(Prepare for the Florida State-to-Big Ten rumors in three… two… one…)
Already flush with cash, each member of the Big Ten will realize a significantly higher windfall than they’ve ever received in the past.
According to a report from the St. Louis Post-Dispatch over the weekend, 11 of the 12 members of the conference — Nebraska, which officially joined the league last year, does not yet receive a full share — will receive an estimated $24.6 million this year in shared revenue. The Post-Dispatch obtained the financial information from the Illinois athletic department.
The nearly $25 million per-school payout (pictured) is a record for the conference, topping the $22.8 million total each member received last year. In 2008, each school received $18.7 million, meaning the payouts have increased over 35 percent the past four years.
By comparison, the paper notes, SEC schools were paid $19.5 million last year. That financial gap between the two most powerful conferences in the country should be closed in short order, however, as the SEC will reap the benefits from a revamped TV deal in the not-so-distant future. How much reaping could be potentially be involved? “[A]bout $8 million a year in revenue under soon-to-be-renegotiated television agreements,” USA Today wrote Monday morning.
The Big 12 and ACC recently completed — or will soon officially complete — new deals that will pay each conference member annually an average of roughly $20 million and $17 million, respectively, over the life of the contract. The Pac-12’s new-ish deal is expected to pay each member in the neighborhood of $22 million a year. Actually, that could be a very lowball number for the Pac-12; in that same USA Today piece, it’s estimated that the conference could make at least $30 million a year per member when the revenues from national television deals and regional Pac-12 networks are combined.

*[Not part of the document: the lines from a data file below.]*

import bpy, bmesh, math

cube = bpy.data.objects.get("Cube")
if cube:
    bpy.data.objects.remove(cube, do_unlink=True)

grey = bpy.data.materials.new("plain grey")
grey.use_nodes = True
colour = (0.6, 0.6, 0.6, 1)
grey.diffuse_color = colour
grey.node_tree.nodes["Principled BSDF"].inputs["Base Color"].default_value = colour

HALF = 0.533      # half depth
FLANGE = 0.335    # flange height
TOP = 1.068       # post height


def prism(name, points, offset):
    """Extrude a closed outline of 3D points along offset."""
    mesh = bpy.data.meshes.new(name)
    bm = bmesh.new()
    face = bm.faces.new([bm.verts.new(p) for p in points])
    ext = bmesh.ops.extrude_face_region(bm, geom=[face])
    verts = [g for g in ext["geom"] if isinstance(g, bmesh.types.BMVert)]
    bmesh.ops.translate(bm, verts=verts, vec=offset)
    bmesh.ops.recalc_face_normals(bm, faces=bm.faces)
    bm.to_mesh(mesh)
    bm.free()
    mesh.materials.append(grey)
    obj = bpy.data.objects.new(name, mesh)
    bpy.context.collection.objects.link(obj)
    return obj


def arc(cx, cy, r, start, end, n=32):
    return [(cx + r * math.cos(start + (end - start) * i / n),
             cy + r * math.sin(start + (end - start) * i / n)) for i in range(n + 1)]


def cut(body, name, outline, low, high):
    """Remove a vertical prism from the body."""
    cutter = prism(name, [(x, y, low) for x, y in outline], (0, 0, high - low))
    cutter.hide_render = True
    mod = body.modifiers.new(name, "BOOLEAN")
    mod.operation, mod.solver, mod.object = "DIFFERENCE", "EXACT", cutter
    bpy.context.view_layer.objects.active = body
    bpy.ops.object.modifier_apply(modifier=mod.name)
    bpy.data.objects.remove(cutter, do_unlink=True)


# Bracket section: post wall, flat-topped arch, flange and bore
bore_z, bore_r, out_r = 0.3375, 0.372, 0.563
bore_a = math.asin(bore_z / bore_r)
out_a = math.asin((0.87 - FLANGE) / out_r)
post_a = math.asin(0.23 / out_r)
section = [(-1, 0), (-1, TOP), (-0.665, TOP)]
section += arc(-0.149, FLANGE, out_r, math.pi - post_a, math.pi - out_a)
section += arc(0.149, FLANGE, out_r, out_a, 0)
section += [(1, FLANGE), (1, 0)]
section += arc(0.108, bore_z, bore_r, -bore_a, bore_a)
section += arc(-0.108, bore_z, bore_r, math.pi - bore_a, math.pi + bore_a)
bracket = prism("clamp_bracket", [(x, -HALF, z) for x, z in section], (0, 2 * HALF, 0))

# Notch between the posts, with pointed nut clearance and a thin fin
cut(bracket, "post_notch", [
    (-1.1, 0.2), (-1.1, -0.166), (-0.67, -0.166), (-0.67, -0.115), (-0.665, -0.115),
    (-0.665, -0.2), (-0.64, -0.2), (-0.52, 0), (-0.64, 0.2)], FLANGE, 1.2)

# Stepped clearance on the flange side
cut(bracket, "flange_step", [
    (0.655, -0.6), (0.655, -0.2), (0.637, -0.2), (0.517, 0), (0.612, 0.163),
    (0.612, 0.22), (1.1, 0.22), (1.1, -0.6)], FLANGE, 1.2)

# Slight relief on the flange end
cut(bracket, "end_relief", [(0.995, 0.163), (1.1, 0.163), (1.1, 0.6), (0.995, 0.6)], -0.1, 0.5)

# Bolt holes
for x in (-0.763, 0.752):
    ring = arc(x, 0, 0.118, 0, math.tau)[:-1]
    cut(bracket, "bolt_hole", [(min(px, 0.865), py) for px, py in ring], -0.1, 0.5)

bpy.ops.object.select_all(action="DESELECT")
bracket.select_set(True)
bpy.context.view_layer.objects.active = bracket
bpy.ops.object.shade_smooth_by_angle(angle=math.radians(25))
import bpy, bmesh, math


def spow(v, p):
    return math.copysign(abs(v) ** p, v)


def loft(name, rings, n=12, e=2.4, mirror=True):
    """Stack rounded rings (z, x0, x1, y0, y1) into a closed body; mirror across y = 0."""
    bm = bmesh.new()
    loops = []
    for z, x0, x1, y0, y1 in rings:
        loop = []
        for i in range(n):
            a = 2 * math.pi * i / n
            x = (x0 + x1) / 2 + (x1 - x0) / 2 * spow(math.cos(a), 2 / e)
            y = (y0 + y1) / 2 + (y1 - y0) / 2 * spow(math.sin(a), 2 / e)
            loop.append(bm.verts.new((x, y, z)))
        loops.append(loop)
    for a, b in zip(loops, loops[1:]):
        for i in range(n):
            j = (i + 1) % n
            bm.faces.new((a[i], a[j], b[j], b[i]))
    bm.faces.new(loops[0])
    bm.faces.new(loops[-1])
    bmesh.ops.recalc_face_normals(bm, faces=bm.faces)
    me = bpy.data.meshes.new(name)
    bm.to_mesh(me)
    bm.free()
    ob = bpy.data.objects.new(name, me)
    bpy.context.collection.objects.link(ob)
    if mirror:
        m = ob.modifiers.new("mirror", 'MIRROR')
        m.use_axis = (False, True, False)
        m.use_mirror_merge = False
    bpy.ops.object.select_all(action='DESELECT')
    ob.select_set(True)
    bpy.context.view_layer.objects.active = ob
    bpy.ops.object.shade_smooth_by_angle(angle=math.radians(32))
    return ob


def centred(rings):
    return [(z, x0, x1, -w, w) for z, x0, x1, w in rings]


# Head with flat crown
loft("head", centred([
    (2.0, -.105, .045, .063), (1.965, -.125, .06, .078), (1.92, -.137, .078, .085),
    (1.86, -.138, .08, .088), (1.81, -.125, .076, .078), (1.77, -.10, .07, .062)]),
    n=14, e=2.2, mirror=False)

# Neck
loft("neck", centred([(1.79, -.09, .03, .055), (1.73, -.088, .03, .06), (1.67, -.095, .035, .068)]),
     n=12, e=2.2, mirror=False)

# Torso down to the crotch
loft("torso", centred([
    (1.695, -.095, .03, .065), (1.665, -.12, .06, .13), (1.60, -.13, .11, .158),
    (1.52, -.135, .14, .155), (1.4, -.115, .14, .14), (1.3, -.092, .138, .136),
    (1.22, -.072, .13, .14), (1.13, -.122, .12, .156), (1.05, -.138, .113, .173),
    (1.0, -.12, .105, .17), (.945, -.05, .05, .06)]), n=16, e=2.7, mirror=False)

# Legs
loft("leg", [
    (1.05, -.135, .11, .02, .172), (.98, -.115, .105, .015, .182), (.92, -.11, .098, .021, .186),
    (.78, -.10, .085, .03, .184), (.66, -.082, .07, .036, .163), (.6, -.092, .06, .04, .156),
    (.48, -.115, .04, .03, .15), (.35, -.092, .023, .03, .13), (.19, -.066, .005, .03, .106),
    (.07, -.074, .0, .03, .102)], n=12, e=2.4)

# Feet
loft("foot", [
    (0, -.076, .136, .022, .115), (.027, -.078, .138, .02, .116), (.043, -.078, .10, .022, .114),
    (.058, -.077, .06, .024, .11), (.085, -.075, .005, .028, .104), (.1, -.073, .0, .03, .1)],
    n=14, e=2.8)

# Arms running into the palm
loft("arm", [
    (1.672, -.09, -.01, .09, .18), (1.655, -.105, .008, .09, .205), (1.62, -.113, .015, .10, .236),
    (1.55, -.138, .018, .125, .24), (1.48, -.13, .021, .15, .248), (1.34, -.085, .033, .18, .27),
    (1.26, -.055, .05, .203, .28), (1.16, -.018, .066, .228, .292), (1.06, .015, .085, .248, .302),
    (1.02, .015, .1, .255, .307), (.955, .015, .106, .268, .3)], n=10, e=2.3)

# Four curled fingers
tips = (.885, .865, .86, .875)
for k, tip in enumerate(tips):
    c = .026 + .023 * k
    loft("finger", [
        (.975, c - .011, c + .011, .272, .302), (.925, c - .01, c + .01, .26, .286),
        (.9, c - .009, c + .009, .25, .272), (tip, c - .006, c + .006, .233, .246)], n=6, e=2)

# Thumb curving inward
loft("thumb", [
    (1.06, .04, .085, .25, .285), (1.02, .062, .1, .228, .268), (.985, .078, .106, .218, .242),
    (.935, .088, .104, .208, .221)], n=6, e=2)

The Big Ten’s record haul comes despite the payout from the wildly successful Big Ten Network coming in less than last year. In 2011, Big Ten schools received $7.9 million from the network; this year, that total will drop to “just” $7.2 million. A 22-percent increase in its television deals, however, more than offset that dip in network payouts.